In The Art of the Steal (Don Argott, 2009), the corporatisation of culture is seen as an invasive, extra-legal force trampling the legacy of the eccentric and combative inventor/art collector Albert C. Barnes, whose extraordinary inventory of early modern paintings were displayed at his semi-private foundation in a Philadelphia suburb. Argott meticulously traces the battle that began shortly after Barnes’ death in 1951 between his foundation and the cultural/political establishment over ultimate control of a collection that came to be valued at a cool $25 billion. A self-made millionaire born to working-class parents, Barnes became a passionate and prescient art lover who bought up hundreds of canvasses by the likes Cezanne, Picasso, Matisse, Renoir and Van Gogh during the depths of the Great Depression. These works were originally ridiculed by Philadelphia’s cultural elite as “primitive” and “debased”, cementing Barnes’ disdain for high-society and causing him to decamp to nearby Merion where he hung the works in quirky galleries and ran an egalitarian art school. At first, The Art of the Steal works as a deft investigation into the subtle but devious chipping away at Barnes’ will (which stated in no uncertain terms that the paintings were never to leave the Merion location) and then morphs into a dicey debate of what is the correct dispensation of world culture in a mega-money era, wondering if there is room any longer for a “handmade thing in a machine world.”
Exit Through the Gift Shop (Banksy, 2010) shows how French émigré and family man Thierry Guetta, owner of a Los Angeles boutique, became an obsessed video chronicler of subversive street artists after his cousin (aka “Space Invader”) introduced him to the shadowy subculture in 1999. He soon befriended its biggest stars, Shepard Fairey of Obama “Hope” poster fame and the super-secretive Banksy, the “genius with a spray can” who was already a sensation in his native U.K. and wanted to make a splash in L.A. Guetta dropped his plans for making the ultimate street-artist documentary, seemingly leaving that task to Banksy. Instead, the Frenchman stages an extravagant show of what he says is his own work, while sale prices are soaring among well-heeled collectors nervous not to be in on the next big thing. This film is a beguiling frontline look at those artists who ply their craft “by any means necessary” and they are such a mischievous lot that some have questioned the film’s veracity, believing that Banksy’s hand was at work in the creation of the pieces by the novice Guetta (now known as “Mr. Brainwash”) in order to expose the folly of runaway speculation and commercialism. With apologies to Michelangelo, nowadays it can feel like the true work of art is but a shadow of the almighty dollar. See you in the gift shop.
About the Author

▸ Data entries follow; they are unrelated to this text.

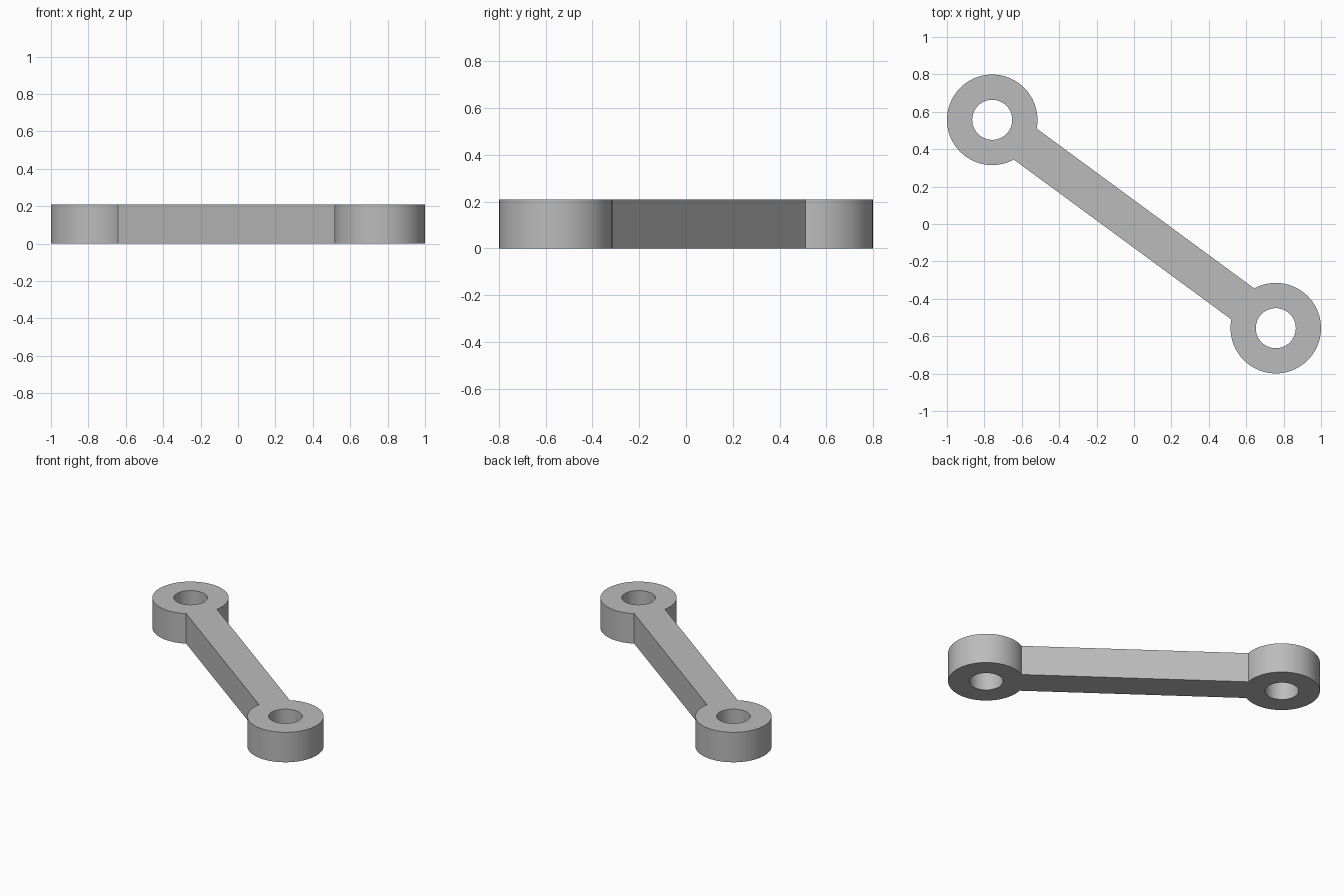
import bpy
import bmesh
from math import asin, atan2, cos, hypot, pi, radians, sin

cube = bpy.data.objects.get("Cube")
if cube:
    bpy.data.objects.remove(cube, do_unlink=True)

# Main dimensions
EYE_X, EYE_Y = 0.758, -0.557
EYE_RADIUS, HOLE_RADIUS = 0.242, 0.107
BAR_HALF_WIDTH, THICKNESS = 0.103, 0.21
SEGMENTS = 64

steel = bpy.data.materials.new("grey_metal")
steel.use_nodes = True
steel.diffuse_color = (0.5, 0.5, 0.5, 1)
steel.node_tree.nodes["Principled BSDF"].inputs["Base Color"].default_value = (0.5, 0.5, 0.5, 1)


def arc(cx, cy, radius, start, sweep, count):
    return [(cx + radius * cos(start + sweep * i / count),
             cy + radius * sin(start + sweep * i / count)) for i in range(count + 1)]


def add_loop(curve, points):
    spline = curve.splines.new("POLY")
    spline.points.add(len(points) - 1)
    for point, (x, y) in zip(spline.points, points):
        point.co = (x, y, 0, 1)
    spline.use_cyclic_u = True


# Flat profile: two eyes joined by a straight bar, with a hole in each eye
curve = bpy.data.curves.new("link_profile", "CURVE")
curve.dimensions = "2D"
curve.fill_mode = "BOTH"
curve.extrude = THICKNESS / 2

axis = atan2(EYE_Y, EYE_X)
neck = asin(BAR_HALF_WIDTH / EYE_RADIUS)
outline = []
for side in (1, -1):
    cx, cy = side * EYE_X, side * EYE_Y
    facing = axis if side == 1 else axis + pi
    outline += arc(cx, cy, EYE_RADIUS, facing - pi + neck, 2 * (pi - neck), SEGMENTS)
add_loop(curve, outline)
for side in (1, -1):
    add_loop(curve, arc(side * EYE_X, side * EYE_Y, HOLE_RADIUS, 0, 2 * pi, SEGMENTS)[:-1])

# Turn the profile into a solid mesh
link = bpy.data.objects.new("connecting_link", curve)
bpy.context.collection.objects.link(link)
link.location.z = THICKNESS / 2
bpy.ops.object.select_all(action="DESELECT")
link.select_set(True)
bpy.context.view_layer.objects.active = link
bpy.ops.object.convert(target="MESH")
link = bpy.context.object
link.name = "connecting_link"

# Weld the caps to the walls and tidy the flat faces
bm = bmesh.new()
bm.from_mesh(link.data)
bmesh.ops.remove_doubles(bm, verts=bm.verts, dist=0.0005)
bmesh.ops.recalc_face_normals(bm, faces=bm.faces)
bm.to_mesh(link.data)
bm.free()

link.data.materials.clear()
link.data.materials.append(steel)
bpy.ops.object.shade_smooth_by_angle(angle=radians(30))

Using a combination of creativity and technology, Rick Ouellette published his first book in 2013. Documentary 101: A Viewer’s Guide to Non-Fiction Film features reviews of over 300 docs and is now available in all e-book formats. More at the blogsite rickouellettereelandrock.wordpress.com